■ **Brief**: Word for word, print each line of the listing below; pictures stay out.

** Given records follows **

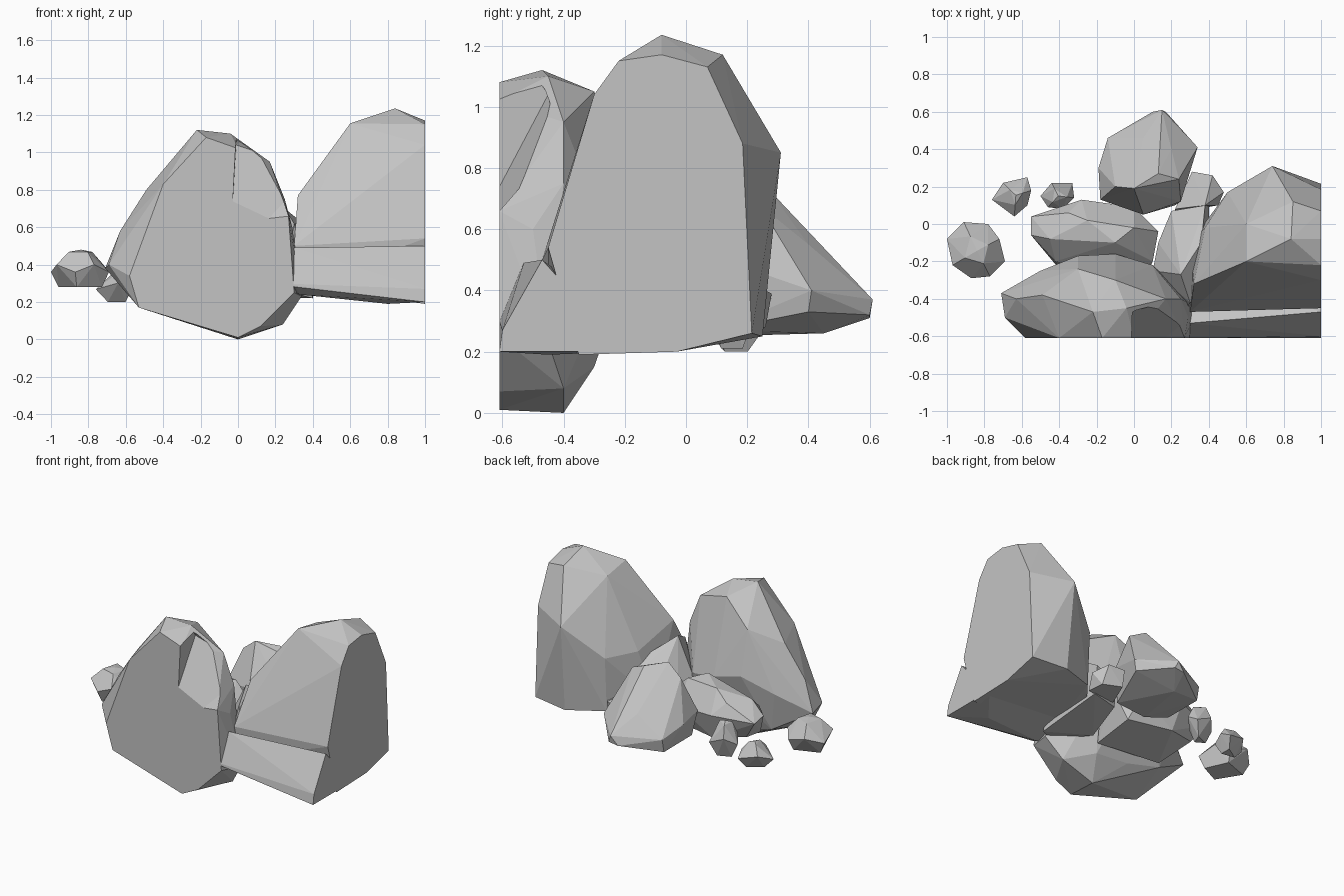
import bpy
import bmesh

cube = bpy.data.objects.get("Cube")
if cube:
    bpy.data.objects.remove(cube, do_unlink=True)

# Single stone colour
stone = bpy.data.materials.new("grey_stone")
stone.use_nodes = True
stone_colour = (0.55, 0.55, 0.55, 1)
stone.diffuse_color = stone_colour
shader = stone.node_tree.nodes["Principled BSDF"]
shader.inputs["Base Color"].default_value = stone_colour
shader.inputs["Roughness"].default_value = 0.9


def rock(name, corners):
    """Faceted stone: the convex hull of its corner points."""
    bm = bmesh.new()
    for corner in corners:
        bm.verts.new(corner)
    bmesh.ops.convex_hull(bm, input=bm.verts[:])
    loose = [v for v in bm.verts if not v.link_faces]
    bmesh.ops.delete(bm, geom=loose, context='VERTS')
    bmesh.ops.dissolve_limit(bm, angle_limit=0.02,
                             verts=bm.verts[:], edges=bm.edges[:])
    bmesh.ops.recalc_face_normals(bm, faces=bm.faces[:])
    mesh = bpy.data.meshes.new(name)
    bm.to_mesh(mesh)
    bm.free()
    mesh.materials.append(stone)
    obj = bpy.data.objects.new(name, mesh)
    bpy.context.collection.objects.link(obj)
    return obj


def pebble(name, outline, low, high, crown, base):
    """Small stone: a zigzag girdle with a smaller crown and base."""
    count = len(outline)
    mid_x = sum(x for x, y in outline) / count
    mid_y = sum(y for x, y in outline) / count
    height = high - low
    corners = []
    for i, (x, y) in enumerate(outline):
        girdle = 0.6 if i % 2 else 0.4
        corners.append((x, y, low + height * girdle))
        # Alternate corners carry the crown and the base
        scale = crown if i % 2 else base
        level = high - height * 0.06 if i % 2 else low
        corners.append((mid_x + (x - mid_x) * scale,
                        mid_y + (y - mid_y) * scale, level))
    corners.append((mid_x, mid_y, high))
    return rock(name, corners)


def carve(target, cutter):
    """Cut one stone out of another and drop the cutter."""
    cutter.hide_render = True
    cut = target.modifiers.new("notch", 'BOOLEAN')
    cut.operation = 'DIFFERENCE'
    cut.solver = 'EXACT'
    cut.object = cutter
    bpy.context.view_layer.objects.active = target
    bpy.ops.object.modifier_apply(modifier=cut.name)
    bpy.data.objects.remove(cutter, do_unlink=True)


# Front boulder, sliced flat along the front plane
front = -0.61
front_outline = [
    (-.53, .17), (-.58, .34), (-.4, .83), (-.17, 1.08), (0, 1.02), (.27, .66),
    (.28, .48), (.3, .25), (.12, .07), (0, .01), (-.2, .09)]
front_boulder = rock("front_boulder", [(x, front, z) for x, z in front_outline] + [
    (-.71, -.37, .38), (-.69, -.5, .4), (-.6, -.45, .28), (-.63, -.4, .58),
    (-.49, -.38, .8), (-.5, -.25, .5), (-.3, -.17, .6), (-.1, -.16, .55),
    (-.3, -.24, .9), (-.22, -.47, 1.12), (-.04, -.45, 1.1), (-.1, -.3, 1.05),
    (.17, -.4, .95), (.25, -.4, .75), (.1, -.22, .5), (.29, -.5, .6),
    (-.45, -.29, .23), (-.2, -.3, .17), (.05, -.3, .15), (.24, -.4, .08),
    (.34, -.45, .23), (0, -.4, 0)])

# Broken-out notch at its upper front corner
carve(front_boulder, rock("notch_cutter", [
    (-.03, -.63, .7), (.14, -.63, .62), (.4, -.63, .65), (-.01, -.45, 1.04),
    (.2, -.44, .96), (.4, -.42, .9), (0, -.63, 1.3), (.4, -.63, 1.3)]))

# Tall boulder, sliced flat along its outer side
side = 1
side_outline = [
    (-.45, .54), (-.3, 1.04), (-.22, 1.15), (-.08, 1.17), (.07, 1.13),
    (.185, .88), (.215, .26), (-.03, .2), (-.35, .19)]
rock("tall_boulder", [(side, y, z) for y, z in side_outline] + [
    (.84, -.08, 1.235), (.6, -.2, 1.155), (.6, 0, 1.12), (.85, .12, 1.17),
    (.66, .1, 1.01), (.8, .21, 1), (.74, .31, .85), (.5, .17, .64),
    (.38, -.02, .65), (.32, -.32, .77), (.3, -.47, .5), (.66, -.31, .82),
    (.64, -.45, .44), (.75, .25, .25), (.5, .15, .27), (.3, -.1, .3),
    (.3, -.45, .28)])

# Spreading foot in front of the tall boulder
rock("tall_boulder_foot", [
    (.22, front, .3), (.31, front, .28), (side, front, .2), (side, -.6, .27),
    (side, -.47, .5), (.64, -.49, .46), (.3, -.53, .49), (.3, -.2, .3),
    (side, -.2, .2), (.33, -.54, .24), (.8, -.45, .19)])

# Wedge stone leaning between the boulders
rock("wedge_stone", [
    (.1, -.25, .42), (.13, -.1, .42), (.25, -.27, .7), (.3, -.42, .62),
    (.2, .07, .42), (.38, .1, .48), (.36, -.1, .61), (.12, -.25, .23),
    (.25, -.5, .26), (.4, -.4, .22), (.2, .05, .27), (.4, .1, .27)])

# Low stone tucked behind the tall boulder
rock("low_stone", [
    (.31, .28, .39), (.42, .26, .4), (.48, .17, .36), (.22, .08, .4),
    (.38, .1, .42), (.31, .26, .28), (.44, .22, .27), (.22, .06, .29),
    (.45, .1, .27)])

# Egg-shaped stone at the back
rock("back_stone", [
    (.1, .6, .31), (.17, .6, .32), (.32, .4, .33), (.22, .1, .27),
    (0, .1, .25), (-.15, .15, .28), (-.14, .44, .27), (.05, .45, .26),
    (.15, .61, .37), (.34, .41, .4), (.25, .12, .5), (.05, .05, .5),
    (-.18, .13, .45), (-.19, .3, .42), (-.14, .46, .36), (.2, .4, .55),
    (.24, .24, .68), (0, .19, .76), (.13, .27, .73), (-.1, .2, .68),
    (.05, .46, .49)])

# Flat stone in the middle
rock("middle_stone", [
    (-.35, .06, .52), (-.1, -.1, .6), (0, -.02, .57), (-.25, .02, .58),
    (-.45, -.08, .52), (-.55, .04, .42), (-.55, -.06, .44), (-.42, -.2, .42),
    (-.05, -.28, .42), (.1, -.2, .42), (.13, -.04, .45), (0, .09, .42),
    (-.28, .13, .44), (-.46, 0, .29), (-.4, -.24, .22), (.06, -.28, .21),
    (.05, 0, .26), (-.25, .07, .26)])

# Loose pebbles
pebble("outer_pebble", [
    (-1, -.08), (-.97, -.22), (-.87, -.29), (-.77, -.28), (-.69, -.2),
    (-.72, -.08), (-.78, 0), (-.91, .01)], .28, .48, .5, .75)
pebble("low_pebble", [
    (-.76, .13), (-.64, .04), (-.57, .1), (-.55, .18), (-.57, .25),
    (-.7, .22)], .2, .37, .45, .5)
pebble("inner_pebble", [
    (-.5, .15), (-.46, .09), (-.38, .08), (-.32, .14), (-.33, .22),
    (-.44, .22)], .21, .45, .55, .5)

** End of Given records **

■ **Your solution**:
import bpy
import bmesh

cube = bpy.data.objects.get("Cube")
if cube:
    bpy.data.objects.remove(cube, do_unlink=True)

# Single stone colour
stone = bpy.data.materials.new("grey_stone")
stone.use_nodes = True
stone_colour = (0.55, 0.55, 0.55, 1)
stone.diffuse_color = stone_colour
shader = stone.node_tree.nodes["Principled BSDF"]
shader.inputs["Base Color"].default_value = stone_colour
shader.inputs["Roughness"].default_value = 0.9


def rock(name, corners):
    """Faceted stone: the convex hull of its corner points."""
    bm = bmesh.new()
    for corner in corners:
        bm.verts.new(corner)
    bmesh.ops.convex_hull(bm, input=bm.verts[:])
    loose = [v for v in bm.verts if not v.link_faces]
    bmesh.ops.delete(bm, geom=loose, context='VERTS')
    bmesh.ops.dissolve_limit(bm, angle_limit=0.02,
                             verts=bm.verts[:], edges=bm.edges[:])
    bmesh.ops.recalc_face_normals(bm, faces=bm.faces[:])
    mesh = bpy.data.meshes.new(name)
    bm.to_mesh(mesh)
    bm.free()
    mesh.materials.append(stone)
    obj = bpy.data.objects.new(name, mesh)
    bpy.context.collection.objects.link(obj)
    return obj


def pebble(name, outline, low, high, crown, base):
    """Small stone: a zigzag girdle with a smaller crown and base."""
    count = len(outline)
    mid_x = sum(x for x, y in outline) / count
    mid_y = sum(y for x, y in outline) / count
    height = high - low
    corners = []
    for i, (x, y) in enumerate(outline):
        girdle = 0.6 if i % 2 else 0.4
        corners.append((x, y, low + height * girdle))
        # Alternate corners carry the crown and the base
        scale = crown if i % 2 else base
        level = high - height * 0.06 if i % 2 else low
        corners.append((mid_x + (x - mid_x) * scale,
                        mid_y + (y - mid_y) * scale, level))
    corners.append((mid_x, mid_y, high))
    return rock(name, corners)


def carve(target, cutter):
    """Cut one stone out of another and drop the cutter."""
    cutter.hide_render = True
    cut = target.modifiers.new("notch", 'BOOLEAN')
    cut.operation = 'DIFFERENCE'
    cut.solver = 'EXACT'
    cut.object = cutter
    bpy.context.view_layer.objects.active = target
    bpy.ops.object.modifier_apply(modifier=cut.name)
    bpy.data.objects.remove(cutter, do_unlink=True)


# Front boulder, sliced flat along the front plane
front = -0.61
front_outline = [
    (-.53, .17), (-.58, .34), (-.4, .83), (-.17, 1.08), (0, 1.02), (.27, .66),
    (.28, .48), (.3, .25), (.12, .07), (0, .01), (-.2, .09)]
front_boulder = rock("front_boulder", [(x, front, z) for x, z in front_outline] + [
    (-.71, -.37, .38), (-.69, -.5, .4), (-.6, -.45, .28), (-.63, -.4, .58),
    (-.49, -.38, .8), (-.5, -.25, .5), (-.3, -.17, .6), (-.1, -.16, .55),
    (-.3, -.24, .9), (-.22, -.47, 1.12), (-.04, -.45, 1.1), (-.1, -.3, 1.05),
    (.17, -.4, .95), (.25, -.4, .75), (.1, -.22, .5), (.29, -.5, .6),
    (-.45, -.29, .23), (-.2, -.3, .17), (.05, -.3, .15), (.24, -.4, .08),
    (.34, -.45, .23), (0, -.4, 0)])

# Broken-out notch at its upper front corner
carve(front_boulder, rock("notch_cutter", [
    (-.03, -.63, .7), (.14, -.63, .62), (.4, -.63, .65), (-.01, -.45, 1.04),
    (.2, -.44, .96), (.4, -.42, .9), (0, -.63, 1.3), (.4, -.63, 1.3)]))

# Tall boulder, sliced flat along its outer side
side = 1
side_outline = [
    (-.45, .54), (-.3, 1.04), (-.22, 1.15), (-.08, 1.17), (.07, 1.13),
    (.185, .88), (.215, .26), (-.03, .2), (-.35, .19)]
rock("tall_boulder", [(side, y, z) for y, z in side_outline] + [
    (.84, -.08, 1.235), (.6, -.2, 1.155), (.6, 0, 1.12), (.85, .12, 1.17),
    (.66, .1, 1.01), (.8, .21, 1), (.74, .31, .85), (.5, .17, .64),
    (.38, -.02, .65), (.32, -.32, .77), (.3, -.47, .5), (.66, -.31, .82),
    (.64, -.45, .44), (.75, .25, .25), (.5, .15, .27), (.3, -.1, .3),
    (.3, -.45, .28)])

# Spreading foot in front of the tall boulder
rock("tall_boulder_foot", [
    (.22, front, .3), (.31, front, .28), (side, front, .2), (side, -.6, .27),
    (side, -.47, .5), (.64, -.49, .46), (.3, -.53, .49), (.3, -.2, .3),
    (side, -.2, .2), (.33, -.54, .24), (.8, -.45, .19)])

# Wedge stone leaning between the boulders
rock("wedge_stone", [
    (.1, -.25, .42), (.13, -.1, .42), (.25, -.27, .7), (.3, -.42, .62),
    (.2, .07, .42), (.38, .1, .48), (.36, -.1, .61), (.12, -.25, .23),
    (.25, -.5, .26), (.4, -.4, .22), (.2, .05, .27), (.4, .1, .27)])

# Low stone tucked behind the tall boulder
rock("low_stone", [
    (.31, .28, .39), (.42, .26, .4), (.48, .17, .36), (.22, .08, .4),
    (.38, .1, .42), (.31, .26, .28), (.44, .22, .27), (.22, .06, .29),
    (.45, .1, .27)])

# Egg-shaped stone at the back
rock("back_stone", [
    (.1, .6, .31), (.17, .6, .32), (.32, .4, .33), (.22, .1, .27),
    (0, .1, .25), (-.15, .15, .28), (-.14, .44, .27), (.05, .45, .26),
    (.15, .61, .37), (.34, .41, .4), (.25, .12, .5), (.05, .05, .5),
    (-.18, .13, .45), (-.19, .3, .42), (-.14, .46, .36), (.2, .4, .55),
    (.24, .24, .68), (0, .19, .76), (.13, .27, .73), (-.1, .2, .68),
    (.05, .46, .49)])

# Flat stone in the middle
rock("middle_stone", [
    (-.35, .06, .52), (-.1, -.1, .6), (0, -.02, .57), (-.25, .02, .58),
    (-.45, -.08, .52), (-.55, .04, .42), (-.55, -.06, .44), (-.42, -.2, .42),
    (-.05, -.28, .42), (.1, -.2, .42), (.13, -.04, .45), (0, .09, .42),
    (-.28, .13, .44), (-.46, 0, .29), (-.4, -.24, .22), (.06, -.28, .21),
    (.05, 0, .26), (-.25, .07, .26)])

# Loose pebbles
pebble("outer_pebble", [
    (-1, -.08), (-.97, -.22), (-.87, -.29), (-.77, -.28), (-.69, -.2),
    (-.72, -.08), (-.78, 0), (-.91, .01)], .28, .48, .5, .75)
pebble("low_pebble", [
    (-.76, .13), (-.64, .04), (-.57, .1), (-.55, .18), (-.57, .25),
    (-.7, .22)], .2, .37, .45, .5)
pebble("inner_pebble", [
    (-.5, .15), (-.46, .09), (-.38, .08), (-.32, .14), (-.33, .22),
    (-.44, .22)], .21, .45, .55, .5)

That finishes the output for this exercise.